For most people who participate in any sport that involves running they would have experienced the dreaded condition known as shin splints. For some people they almost seem inevitable, particularly during pre-season. This condition can be very annoying as if not treated early can lead to a constant dull pain in the front of the shin that can last for several weeks. So what is this condition, why is it so common and what causes it?
What is Shin Splints?
Shin Splints refers to multiple different types of conditions that cause shin pain. There are different types of shin splint 'classifications' depending on the location of pain, but the most common one is 'Medial Tibial Stress Syndrome.' Pain is generally located along the middle/posterior of the tibia bone.

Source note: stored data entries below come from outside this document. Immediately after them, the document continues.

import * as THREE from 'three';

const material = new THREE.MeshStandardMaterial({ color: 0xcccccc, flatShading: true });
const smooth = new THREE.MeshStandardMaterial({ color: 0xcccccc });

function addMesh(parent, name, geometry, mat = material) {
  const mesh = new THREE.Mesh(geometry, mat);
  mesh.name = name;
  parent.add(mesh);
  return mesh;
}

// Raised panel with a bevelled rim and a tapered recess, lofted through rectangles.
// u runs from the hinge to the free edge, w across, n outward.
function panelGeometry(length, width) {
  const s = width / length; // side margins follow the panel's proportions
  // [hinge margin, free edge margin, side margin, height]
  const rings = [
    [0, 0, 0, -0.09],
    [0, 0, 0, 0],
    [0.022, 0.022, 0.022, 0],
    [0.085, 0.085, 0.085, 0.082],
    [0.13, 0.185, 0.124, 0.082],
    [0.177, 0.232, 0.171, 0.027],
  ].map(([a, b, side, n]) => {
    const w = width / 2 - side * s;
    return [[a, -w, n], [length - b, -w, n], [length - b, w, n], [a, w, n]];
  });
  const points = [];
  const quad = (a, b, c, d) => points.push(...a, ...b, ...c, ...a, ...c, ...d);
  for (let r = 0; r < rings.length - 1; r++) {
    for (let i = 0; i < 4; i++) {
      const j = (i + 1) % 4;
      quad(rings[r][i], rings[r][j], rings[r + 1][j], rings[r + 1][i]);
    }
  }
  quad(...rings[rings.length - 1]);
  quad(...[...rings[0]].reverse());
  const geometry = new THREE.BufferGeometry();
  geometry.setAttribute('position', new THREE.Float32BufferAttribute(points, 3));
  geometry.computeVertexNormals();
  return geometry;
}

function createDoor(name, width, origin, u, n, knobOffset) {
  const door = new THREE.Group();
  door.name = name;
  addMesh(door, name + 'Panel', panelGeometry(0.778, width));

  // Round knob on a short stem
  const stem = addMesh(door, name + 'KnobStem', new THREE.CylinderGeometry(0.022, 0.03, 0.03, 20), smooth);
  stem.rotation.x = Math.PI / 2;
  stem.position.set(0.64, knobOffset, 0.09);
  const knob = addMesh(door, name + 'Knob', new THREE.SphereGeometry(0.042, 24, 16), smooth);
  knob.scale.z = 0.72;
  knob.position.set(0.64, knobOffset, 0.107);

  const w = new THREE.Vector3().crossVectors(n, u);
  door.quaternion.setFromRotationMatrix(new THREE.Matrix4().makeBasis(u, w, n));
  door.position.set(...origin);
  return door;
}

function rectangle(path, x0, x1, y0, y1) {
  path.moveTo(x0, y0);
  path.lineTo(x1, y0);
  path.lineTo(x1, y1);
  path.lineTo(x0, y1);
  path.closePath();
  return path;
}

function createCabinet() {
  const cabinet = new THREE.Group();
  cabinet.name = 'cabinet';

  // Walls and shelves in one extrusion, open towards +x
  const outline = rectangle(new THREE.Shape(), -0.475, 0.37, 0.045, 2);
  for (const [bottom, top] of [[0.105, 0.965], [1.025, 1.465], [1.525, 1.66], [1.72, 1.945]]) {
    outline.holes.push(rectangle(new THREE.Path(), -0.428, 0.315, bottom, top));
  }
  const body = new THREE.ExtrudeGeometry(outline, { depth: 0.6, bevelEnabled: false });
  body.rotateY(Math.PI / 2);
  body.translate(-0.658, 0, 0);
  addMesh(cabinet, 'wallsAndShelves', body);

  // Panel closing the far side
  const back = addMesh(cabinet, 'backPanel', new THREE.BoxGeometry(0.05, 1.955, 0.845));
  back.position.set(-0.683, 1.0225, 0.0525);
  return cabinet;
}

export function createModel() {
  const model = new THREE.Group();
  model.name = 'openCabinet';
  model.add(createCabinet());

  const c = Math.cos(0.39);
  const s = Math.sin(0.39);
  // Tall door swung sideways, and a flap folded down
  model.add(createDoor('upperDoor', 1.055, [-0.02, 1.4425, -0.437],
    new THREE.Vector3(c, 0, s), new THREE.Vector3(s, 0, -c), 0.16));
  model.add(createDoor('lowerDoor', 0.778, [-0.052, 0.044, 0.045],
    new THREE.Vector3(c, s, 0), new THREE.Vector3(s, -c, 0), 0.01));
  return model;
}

It is an overuse injury that occurs when high amounts of stress is placed on the muscles, tendons and joints in the lower leg. It accounts for 10-15% of running injuries and 60% of leg pain injuries.
What are the Risk Factors for MTSS?
For most people there will be a combination of factors causing their shin splints. Here is a list of a few of the most common factors.
Runners without enough shock absorption (i.e. poor or worn out shoes, incorrect running shoes).
Running on cement or uneven surfaces (i.e. pre-season in summer on hard grounds)
Training errors (sudden increase in training intensity and duration)
Running >30 kms/week
Hill training early in the season
History of previous lower extremity injuries
Over-pronation or increased internal tibial rotation.
Symptoms of MTSS
Symptoms of MTSS are generally very common among all individuals.
Vague, diffuse pain along middle-distal tibia that will decrease with running in the early stage of injury.
There will be an earlier onset of pain with more frequent training in the later stages of injury.
Generally there will be tenderness along the posterior/medial border of the tibia approximately 4cm from the medial malleolus extending possibly to 12cm up the tibia.
There will also possibly be a tight achilles tendon, 'pes planus' or flat foot.
There will be pain on resisted plantar flexion.
Treatment for MTSS
Depending on the severity of symptoms an X-Ray may be requested to rule out the possibility of a stress fracture. Generally, treatment is conservative and involves a period of reduced activity to let inflammation settle before building training up to pre-injury levels.
Initially, the first line of treatment will involve activity modification
Decreasing running distance, frequency and intensity by 50%
Use low-impact and cross-training exercises during rehab period
Regular stretching and strengthening exercises
Running on a synthetic track
Avoid running on hills, uneven or hard surfaces
Shoe modifications - Possibly orthotics and changing running shoes every 300-600km run as worn out shoes lose shock absorbing capacity.
Physiotherapy Interventions that can be used generally involve
Massage and dry-needling
Therapy focusing on strengthening of the invertors and evertors of the ankle
Strengthening of the calf to help with shock-absorption.
Why is early treatment important for MTSS?
If left untreated, MTSS can become very painful and debilitating. In the worst cases, it can result in a constant dull ache that can become sore whilst walking. If left untreated for long enough a stress fracture can also occur due to constant overuse resulting in longer time off from your chosen sport. After treatment, a recurrence of shin splints is extremely common as loads increase, getting treatment in the early stage of the injury can help to reduce the chance of recurrence.
With spring and summer gradually approaching, ovals and surfaces will begin to become harder and running outdoors will become more frequent. If you begin to experience shin pain as you start your training it is important to get it looked at by a professional to reduce the chance of a significant long-term injury.